So which side are you on?
Are you going to side with those who are suffering disproportionately from the spending cuts, or with the big corporations who cheat the public purse of at least £35bn in tax avoidance?
Are you going to side with the cleaners and the caretakers, the shopworkers and care assistants struggling to make ends meet on £6.08 an hour, or with the company directors who, in spite of our precipitate economic crisis, awarded themselves 50% pay increases last year?
Are you willing to take the side of the millions in this country (as well as globally), who will struggling with the choice to ‘heat or eat’ this winter, or with the energy companies making millions from rigged energy markets?
Are you going to side with those in low paid jobs, struggling to make work pay in the face of an effective marginal tax rate in excess of 70% (when tax and benefits are taken into account), or with investment bankers, hedge fund managers and other corporations who threaten to take their business abroad if their 50% tax rate isn’t cut?
So why is the Church so timid, so reluctant to take sides?
And Mary said:
My soul magnifies the Lord,
and my spirit rejoices in God my Saviour,
for he has looked with favour on the lowliness of his servant…
…He has shown strength with his arm;
he has scattered the proud in the thoughts of their hearts.
He has brought down the powerful from their thrones,

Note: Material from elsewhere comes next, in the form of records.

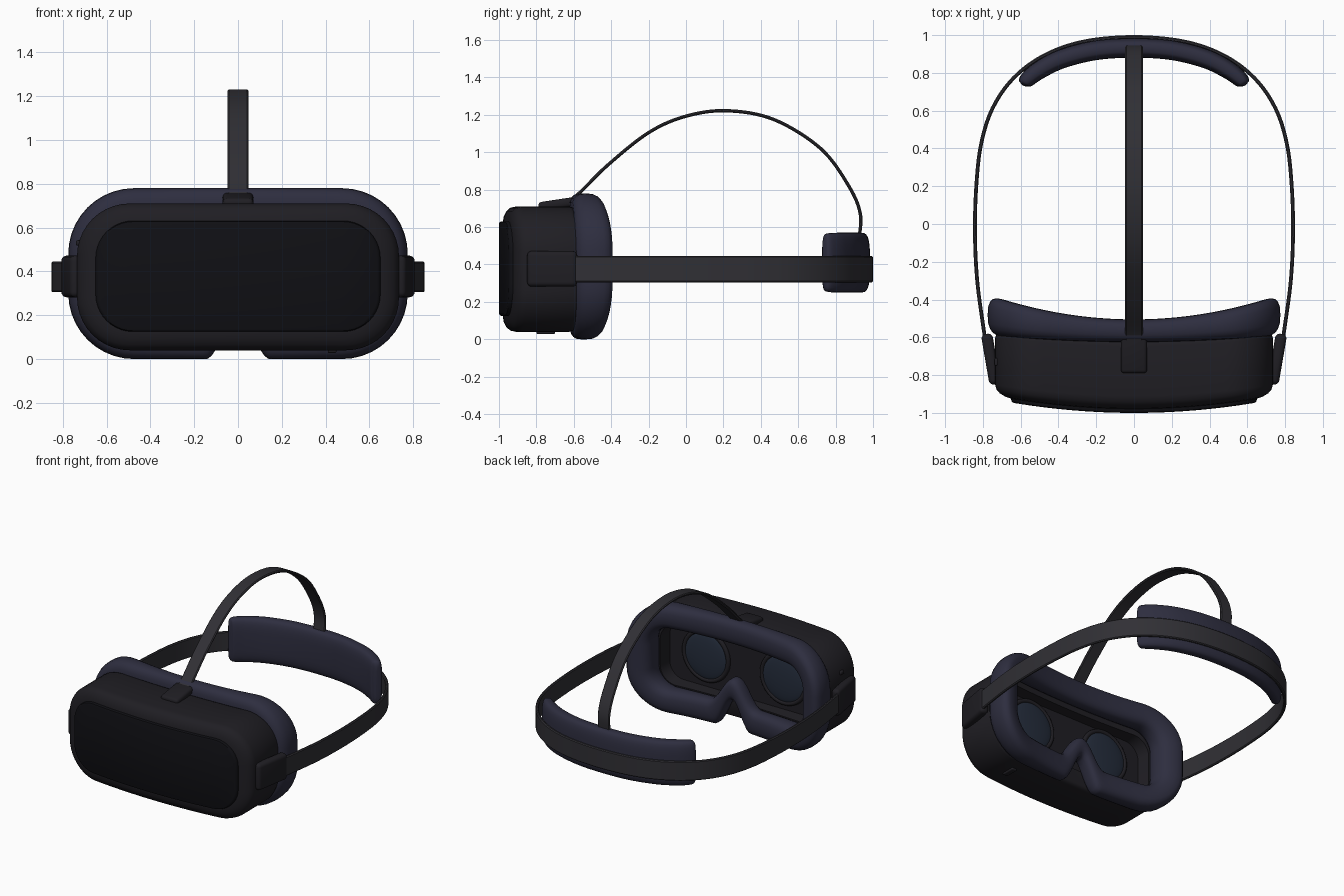
import bpy, bmesh, math
from mathutils import Vector, Matrix

if "Cube" in bpy.data.objects:
    bpy.data.objects.remove(bpy.data.objects["Cube"])


def material(name, rgb):
    m = bpy.data.materials.new(name)
    m.diffuse_color = (*rgb, 1)
    m.use_nodes = True
    m.node_tree.nodes["Principled BSDF"].inputs["Base Color"].default_value = m.diffuse_color
    return m


SHELL = material("shell", (0.014, 0.013, 0.017))
GLOSS = material("gloss", (0.005, 0.005, 0.007))
FOAM = material("foam", (0.027, 0.027, 0.05))
WEB = material("webbing", (0.03, 0.029, 0.035))
GLASS = material("glass", (0.018, 0.026, 0.045))


def finish(name, bm, mat, angle=40):
    bmesh.ops.recalc_face_normals(bm, faces=bm.faces)
    me = bpy.data.meshes.new(name)
    bm.to_mesh(me)
    bm.free()
    ob = bpy.data.objects.new(name, me)
    bpy.context.collection.objects.link(ob)
    me.materials.append(mat)
    bpy.ops.object.select_all(action='DESELECT')
    ob.select_set(True)
    bpy.context.view_layer.objects.active = ob
    bpy.ops.object.shade_smooth_by_angle(angle=math.radians(angle))
    return ob


def bridge(bm, a, b, closed=True):
    n = len(a)
    for i in range(n if closed else n - 1):
        j = (i + 1) % n
        bm.faces.new((a[i], a[j], b[j], b[i]))


def rounded_rect(hx, hz, r, seg=10, straight=48):
    """Closed loop whose top half mirrors its bottom half point for point."""
    q = [(hx - r + r * math.cos(t), hz - r + r * math.sin(t))
         for t in [i * math.pi / 2 / seg for i in range(seg + 1)]]
    mid = [((hx - r) * (1 - 2 * i / straight), hz) for i in range(1, straight)]
    top = q + mid + [(-x, z) for x, z in reversed(q)]
    return top + [(x, -z) for x, z in reversed(top)]


def curved_loft(name, hx, hz, r, cz, rings, mat):
    """Rounded-rectangle rings (inset, y, bow) joined front to back, both ends capped."""
    bm = bmesh.new()
    loops = []
    for inset, y, bow in rings:
        pts = rounded_rect(hx - inset, hz - inset, max(r - inset, 0.05))
        loops.append([bm.verts.new((x, y + bow * x * x, cz + z)) for x, z in pts])
    for a, b in zip(loops, loops[1:]):
        bridge(bm, a, b)
    for lp in (loops[0], loops[-1]):
        half, n = len(lp) // 2, len(lp)
        bridge(bm, lp[:half], lp[:half - 1:-1], False)
    return finish(name, bm, mat)


def smooth_path(pts, n=8):
    p = [Vector(v) for v in pts]
    p = [2 * p[0] - p[1]] + p + [2 * p[-1] - p[-2]]
    out = []
    for a, b, c, d in zip(p, p[1:], p[2:], p[3:]):
        for i in range(n):
            t = i / n
            out.append(0.5 * (2 * b + (c - a) * t + (2 * a - 5 * b + 4 * c - d) * t * t
                              + (3 * b - a - 3 * c + d) * t ** 3))
    return out + [p[-2]]


def mirrored(pts):
    return pts + [(-x, y) for x, y in reversed(pts[:-1])]


def sweep(name, path, section, to3d, mat):
    """Sweep section(s) -> [(normal offset, side offset)] along a 2D path."""
    bm = bmesh.new()
    loops, n = [], len(path)
    for i, p in enumerate(path):
        d = (path[min(i + 1, n - 1)] - path[max(i - 1, 0)]).normalized()
        nrm = Vector((-d.y, d.x))
        loops.append([bm.verts.new(to3d(p + nrm * u, w)) for u, w in section(i / (n - 1))])
    for a, b in zip(loops, loops[1:]):
        bridge(bm, a, b)
    bm.faces.new(loops[0])
    bm.faces.new(loops[-1])
    return finish(name, bm, mat)


def superellipse(a, b, e, n=28):
    out = []
    for i in range(n):
        t = 2 * math.pi * i / n
        c, s = math.cos(t), math.sin(t)
        out.append((math.copysign(abs(c) ** e, c) * a, math.copysign(abs(s) ** e, s) * b))
    return out


def ribbon(width, thick):
    w, t, c = width / 2, thick / 2, 0.006
    return [(t, -w + c), (t, w - c), (t - c, w), (c - t, w),
            (-t, w - c), (-t, c - w), (c - t, -w), (t - c, -w)]


def soft_box(name, loc, size, rot, bevel, mat):
    bm = bmesh.new()
    bmesh.ops.create_cube(bm, size=1, matrix=Matrix.Diagonal((*size, 1)))
    bmesh.ops.bevel(bm, geom=bm.edges[:], offset=bevel, segments=4, profile=0.5, affect='EDGES')
    ob = finish(name, bm, mat)
    ob.location, ob.rotation_euler = loc, rot
    return ob


# Main shell with recessed back, and the glossy front panel
curved_loft("headset_shell", 0.735, 0.335, 0.24, 0.375, [
    (0.09, -0.98, 0.13), (0.055, -0.975, 0.13), (0.025, -0.96, 0.125), (0.007, -0.94, 0.12),
    (0, -0.91, 0.11), (0, -0.645, 0.08), (0.006, -0.625, 0.08), (0.02, -0.615, 0.08),
    (0.12, -0.615, 0.08), (0.13, -0.68, 0)], SHELL)
curved_loft("front_panel", 0.65, 0.253, 0.17, 0.378, [
    (0.014, -1.0, 0.13), (0.004, -0.996, 0.13), (0, -0.987, 0.13), (0, -0.95, 0.13)], GLOSS)

# Face cushion: padded ring with a nose notch
bm = bmesh.new()
outer = rounded_rect(0.775, 0.39, 0.30)
inner = rounded_rect(0.605, 0.22, 0.13)


def nose(x, z, height, half):
    if z < 0 and abs(x) < half:
        return z + height * math.cos(x / half * math.pi / 2) ** 2
    return z


loops = []
for (ox, oz), (ix, iz) in zip(outer, inner):
    oz, iz = nose(ox, oz, 0.21, 0.145), nose(ix, iz, 0.19, 0.19)
    lp = []
    for u, v in superellipse(0.5, 0.5, 0.75, 20):
        x, z = ix + (ox - ix) * (u + 0.5), iz + (oz - iz) * (u + 0.5)
        front, back = -0.625 + 0.06 * x * x, -0.505 + 0.22 * x * x
        lp.append(bm.verts.new((x, front + (back - front) * (v + 0.5), 0.39 + z)))
    loops.append(lp)
for i in range(len(loops)):
    bridge(bm, loops[i - 1], loops[i])
finish("face_cushion", bm, FOAM, 60)

# Lenses with rims, and side strap clips
for side, sx in (("left", -1), ("right", 1)):
    bpy.ops.mesh.primitive_torus_add(major_radius=0.175, minor_radius=0.016, major_segments=48,
                                     minor_segments=10, location=(sx * 0.31, -0.675, 0.395),
                                     rotation=(math.pi / 2, 0, 0))
    rim = bpy.context.object
    rim.name = side + "_lens_rim"
    rim.data.materials.append(SHELL)
    bpy.ops.object.shade_smooth()
    bm = bmesh.new()
    bmesh.ops.create_uvsphere(bm, u_segments=40, v_segments=16, radius=0.172,
                              matrix=Matrix.Rotation(math.pi / 2, 4, 'X'))
    bmesh.ops.scale(bm, vec=(1, 0.14, 1), verts=bm.verts)
    finish(side + "_lens", bm, GLASS).location = (sx * 0.31, -0.675, 0.395)
    soft_box(side + "_strap_clip", (sx * 0.758, -0.715, 0.377), (0.06, 0.27, 0.19),
             (0, 0, -sx * 0.17), 0.024, SHELL)

# Top strap clip, volume rocker underneath, side port
soft_box("top_strap_clip", (0, -0.69, 0.722), (0.14, 0.2, 0.05), (0.15, 0, 0), 0.02, SHELL)
soft_box("volume_rocker", (0.43, -0.75, 0.04), (0.04, 0.1, 0.025), (0, 0, 0), 0.008, SHELL)
soft_box("side_port", (-0.725, -0.73, 0.53), (0.03, 0.04, 0.025), (0, 0, 0), 0.008, SHELL)

# Head strap running round from clip to clip
head = smooth_path(mirrored([(0.77, -0.72), (0.797, -0.55), (0.83, -0.3), (0.842, -0.05),
                             (0.835, 0.2), (0.81, 0.42), (0.75, 0.61), (0.64, 0.77),
                             (0.48, 0.89), (0.27, 0.965), (0, 0.99)]))
sweep("head_strap", head, lambda s: ribbon(0.14, 0.02),
      lambda p, w: (p.x, p.y, 0.375 + w), WEB)

# Top strap arching over the head
arch = smooth_path([(-0.68, 0.725), (-0.59, 0.765), (-0.42, 0.93), (-0.2, 1.105), (0, 1.193),
                    (0.22, 1.222), (0.47, 1.175), (0.72, 1.02), (0.87, 0.82), (0.932, 0.67),
                    (0.925, 0.53)])
sweep("top_strap", arch, lambda s: ribbon(0.094, 0.018),
      lambda p, w: (w, p.x, p.y), WEB)

# Rear cushion hugging the inside of the head strap
rear = smooth_path(mirrored([(0.59, 0.735), (0.57, 0.76), (0.5, 0.815), (0.38, 0.875),
                             (0.2, 0.92), (0, 0.932)]), 10)


def pad_section(s):
    k = max(1 - abs(2 * s - 1) ** 10, 0.0)
    taper = 1 - 0.35 * abs(2 * s - 1) ** 3
    return superellipse(0.052 * taper * max(k, 0.01) ** 0.5, 0.16 * (0.6 + 0.4 * k ** 0.5), 0.6)


sweep("rear_cushion", rear, pad_section, lambda p, w: (p.x, p.y, 0.41 + w), FOAM)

and lifted up the lowly:
He has filled the hungry with good things,
and sent the rich away empty.
Luke 1: 46-48, 51-53